  6. Suleyman Bolat & Murat Belke & Necati Celik, 2013. "Mean Reverting Behavior of Energy Consumption: Evidence from Selected MENA Countries," International Journal of Energy Economics and Policy, Econjournals, vol. 3(4), pages 315 - 320.
  7. Aslan, Alper, 2011. "Does natural gas consumption follow a nonlinear path over time? Evidence from 50 US States," Renewable and Sustainable Energy Reviews, Elsevier, vol. 15(9), pages 4466-4469.
  8. Apergis, Nicholas & Loomis, David & Payne, James E., 2010. "Are shocks to natural gas consumption temporary or permanent? Evidence from a panel of U.S. states," Energy Policy, Elsevier, vol. 38(8), pages 4734-4736, August.
  9. Carlos Pestana Barros & Luis A. Gil-Alana & James E. Payne, 2011. "An Analysis of Oil Production by OPEC Countries: Persistence, Breaks, and Outliers," Faculty Working Papers 01/11, School of Economics and Business Administration, University of Navarra.
  10. Congregado, Emilio & Golpe, Antonio A. & Carmona, Mónica, 2012. "Looking for hysteresis in coal consumption in the US," Renewable and Sustainable Energy Reviews, Elsevier, vol. 16(5), pages 3339-3343.
  11. Barros, Carlos Pestana & Gil-Alana, Luis A. & Payne, James E., 2013. "U.S. Disaggregated renewable energy consumption: Persistence and long memory behavior," Energy Economics, Elsevier, vol. 40(C), pages 425-432.
  12. Tuck Cheong Tang & Evan Lau, 2008. "An Empirical Investigation On The Sustainability Of Balancing Item Of Balance Of Payment Accounts For Oic Member Countries," Development Research Unit Working Paper Series 31/08, Monash University, Department of Economics.
  13. Lean, Hooi Hooi & Smyth, Russell, 2014. "Are shocks to disaggregated energy consumption in Malaysia permanent or temporary? Evidence from LM unit root tests with structural breaks," Renewable and Sustainable Energy Reviews, Elsevier, vol. 31(C), pages 319-328.
  14. Wong, Siang Leng & Chang, Youngho & Chia, Wai-Mun, 2013. "Energy consumption, energy R&D and real GDP in OECD countries with and without oil reserves," Energy Economics, Elsevier, vol. 40(C), pages 51-60.
  15. Apergis, Nicholas & Payne, James E., 2010. "Structural breaks and petroleum consumption in US states: Are shocks transitory or permanent?," Energy Policy, Elsevier, vol. 38(10), pages 6375-6378, October.

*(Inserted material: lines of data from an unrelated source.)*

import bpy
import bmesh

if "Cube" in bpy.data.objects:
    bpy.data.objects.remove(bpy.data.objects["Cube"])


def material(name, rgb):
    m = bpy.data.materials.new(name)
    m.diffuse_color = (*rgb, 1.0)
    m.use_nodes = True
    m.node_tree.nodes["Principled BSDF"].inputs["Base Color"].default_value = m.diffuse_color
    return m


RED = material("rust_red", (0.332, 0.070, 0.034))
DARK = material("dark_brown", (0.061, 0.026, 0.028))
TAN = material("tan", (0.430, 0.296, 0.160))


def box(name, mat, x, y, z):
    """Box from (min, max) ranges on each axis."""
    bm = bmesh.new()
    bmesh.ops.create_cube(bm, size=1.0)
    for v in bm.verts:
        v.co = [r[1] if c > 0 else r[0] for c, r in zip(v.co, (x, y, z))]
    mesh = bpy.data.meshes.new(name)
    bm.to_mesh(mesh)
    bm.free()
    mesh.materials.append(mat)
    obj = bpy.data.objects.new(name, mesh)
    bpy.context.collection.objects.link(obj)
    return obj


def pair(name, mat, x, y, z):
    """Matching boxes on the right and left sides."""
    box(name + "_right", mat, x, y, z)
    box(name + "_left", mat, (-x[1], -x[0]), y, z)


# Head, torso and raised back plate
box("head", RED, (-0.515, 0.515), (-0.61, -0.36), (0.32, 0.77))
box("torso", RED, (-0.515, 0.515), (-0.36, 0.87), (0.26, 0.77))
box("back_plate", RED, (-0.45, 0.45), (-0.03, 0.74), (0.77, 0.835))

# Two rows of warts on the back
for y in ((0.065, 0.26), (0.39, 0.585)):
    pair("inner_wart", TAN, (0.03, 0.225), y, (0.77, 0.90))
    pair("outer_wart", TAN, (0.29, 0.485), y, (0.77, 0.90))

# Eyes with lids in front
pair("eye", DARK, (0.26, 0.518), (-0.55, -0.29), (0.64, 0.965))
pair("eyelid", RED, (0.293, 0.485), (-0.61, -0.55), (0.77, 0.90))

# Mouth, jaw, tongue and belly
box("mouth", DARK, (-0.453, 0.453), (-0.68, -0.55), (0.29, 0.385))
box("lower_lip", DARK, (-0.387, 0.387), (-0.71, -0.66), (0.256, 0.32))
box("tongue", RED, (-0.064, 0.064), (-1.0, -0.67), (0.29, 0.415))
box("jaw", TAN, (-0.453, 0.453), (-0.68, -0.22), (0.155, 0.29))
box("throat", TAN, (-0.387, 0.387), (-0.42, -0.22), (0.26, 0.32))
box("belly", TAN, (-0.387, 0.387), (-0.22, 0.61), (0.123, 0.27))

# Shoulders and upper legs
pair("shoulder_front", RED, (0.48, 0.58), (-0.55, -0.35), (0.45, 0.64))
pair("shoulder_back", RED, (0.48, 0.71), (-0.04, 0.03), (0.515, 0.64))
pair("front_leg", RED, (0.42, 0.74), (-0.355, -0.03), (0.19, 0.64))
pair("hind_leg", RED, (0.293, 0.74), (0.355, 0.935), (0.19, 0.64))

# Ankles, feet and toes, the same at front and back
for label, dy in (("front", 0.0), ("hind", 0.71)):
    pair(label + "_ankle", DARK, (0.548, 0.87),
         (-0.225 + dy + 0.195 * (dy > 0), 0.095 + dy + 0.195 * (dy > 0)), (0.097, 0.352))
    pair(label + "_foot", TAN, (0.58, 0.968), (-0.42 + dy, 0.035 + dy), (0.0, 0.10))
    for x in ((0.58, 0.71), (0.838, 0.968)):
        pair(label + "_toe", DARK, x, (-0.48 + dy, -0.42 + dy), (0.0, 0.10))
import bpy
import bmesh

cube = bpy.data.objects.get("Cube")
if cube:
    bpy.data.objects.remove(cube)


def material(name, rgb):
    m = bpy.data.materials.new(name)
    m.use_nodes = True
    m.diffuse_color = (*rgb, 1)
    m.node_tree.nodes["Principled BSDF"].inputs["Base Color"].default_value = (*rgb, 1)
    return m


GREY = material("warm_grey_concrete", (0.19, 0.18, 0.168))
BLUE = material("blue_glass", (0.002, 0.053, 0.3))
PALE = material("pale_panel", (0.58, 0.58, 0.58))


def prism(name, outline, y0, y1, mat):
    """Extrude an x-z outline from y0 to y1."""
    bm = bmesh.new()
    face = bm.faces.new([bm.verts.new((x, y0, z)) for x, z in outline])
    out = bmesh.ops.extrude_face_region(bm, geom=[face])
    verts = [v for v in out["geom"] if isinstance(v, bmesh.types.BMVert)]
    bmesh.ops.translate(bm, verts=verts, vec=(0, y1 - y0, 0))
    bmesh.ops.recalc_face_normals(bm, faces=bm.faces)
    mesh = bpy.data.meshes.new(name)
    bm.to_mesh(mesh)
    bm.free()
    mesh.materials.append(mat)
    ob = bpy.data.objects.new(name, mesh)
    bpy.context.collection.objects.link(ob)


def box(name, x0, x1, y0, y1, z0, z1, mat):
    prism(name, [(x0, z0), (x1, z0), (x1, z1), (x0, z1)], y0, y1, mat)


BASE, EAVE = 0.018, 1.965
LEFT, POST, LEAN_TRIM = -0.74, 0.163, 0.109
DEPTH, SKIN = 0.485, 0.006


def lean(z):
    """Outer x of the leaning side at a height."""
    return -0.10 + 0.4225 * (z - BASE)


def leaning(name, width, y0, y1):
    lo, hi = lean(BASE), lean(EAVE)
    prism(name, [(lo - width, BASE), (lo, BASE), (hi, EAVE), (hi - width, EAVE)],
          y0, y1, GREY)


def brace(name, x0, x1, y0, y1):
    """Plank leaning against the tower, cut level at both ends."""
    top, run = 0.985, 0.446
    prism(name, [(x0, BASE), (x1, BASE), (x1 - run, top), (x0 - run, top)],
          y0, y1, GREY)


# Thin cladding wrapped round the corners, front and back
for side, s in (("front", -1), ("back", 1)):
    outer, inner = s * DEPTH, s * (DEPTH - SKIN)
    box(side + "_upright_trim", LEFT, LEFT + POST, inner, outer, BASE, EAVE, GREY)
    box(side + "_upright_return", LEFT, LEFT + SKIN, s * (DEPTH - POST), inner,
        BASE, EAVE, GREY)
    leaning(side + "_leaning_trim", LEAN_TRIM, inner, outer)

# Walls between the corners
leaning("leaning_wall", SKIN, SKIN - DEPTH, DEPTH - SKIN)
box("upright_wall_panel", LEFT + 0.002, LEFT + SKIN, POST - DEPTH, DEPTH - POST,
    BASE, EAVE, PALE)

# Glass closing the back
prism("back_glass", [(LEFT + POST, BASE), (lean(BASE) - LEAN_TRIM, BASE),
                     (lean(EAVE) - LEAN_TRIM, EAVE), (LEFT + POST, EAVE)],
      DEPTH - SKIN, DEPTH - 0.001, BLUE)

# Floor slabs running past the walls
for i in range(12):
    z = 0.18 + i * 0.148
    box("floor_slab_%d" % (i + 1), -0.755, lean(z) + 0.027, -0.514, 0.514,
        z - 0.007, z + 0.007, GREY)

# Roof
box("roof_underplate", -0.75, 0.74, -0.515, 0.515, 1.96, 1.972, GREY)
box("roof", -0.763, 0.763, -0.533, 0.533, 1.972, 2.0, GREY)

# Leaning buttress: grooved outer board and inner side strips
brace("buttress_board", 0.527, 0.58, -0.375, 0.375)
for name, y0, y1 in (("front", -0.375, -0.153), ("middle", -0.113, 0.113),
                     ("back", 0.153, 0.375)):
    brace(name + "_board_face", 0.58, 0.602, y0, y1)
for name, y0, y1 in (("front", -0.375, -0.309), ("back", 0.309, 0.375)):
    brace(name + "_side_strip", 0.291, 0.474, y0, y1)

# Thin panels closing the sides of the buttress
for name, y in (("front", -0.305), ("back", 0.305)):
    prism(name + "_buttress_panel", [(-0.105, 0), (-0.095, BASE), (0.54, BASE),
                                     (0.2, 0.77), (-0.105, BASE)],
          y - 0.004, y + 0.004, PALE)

Lists

This item is not listed on Wikipedia, on a reading list or among the top items on IDEAS.

Statistics

Access and download statistics

Corrections

When requesting a correction, please mention this item's handle: RePEc:eee:eneeco:v:30:y:2008:i:5:p:2314-2330. See general information about how to correct material in RePEc.

For technical questions regarding this item, or to correct its authors, title, abstract, bibliographic or download information, contact: (Zhang, Lei).

If you have authored this item and are not yet registered with RePEc, we encourage you to do it here. This allows to link your profile to this item. It also allows you to accept potential citations to this item that we are uncertain about.

If references are entirely missing, you can add them using this form.

If the full references list an item that is present in RePEc, but the system did not link to it, you can help with this form.

If you know of missing items citing this one, you can help us creating those links by adding the relevant references in the same way as above, for each refering item. If you are a registered author of this item, you may also want to check the "citations" tab in your profile, as there may be some citations waiting for confirmation.

Please note that corrections may take a couple of weeks to filter through the various RePEc services.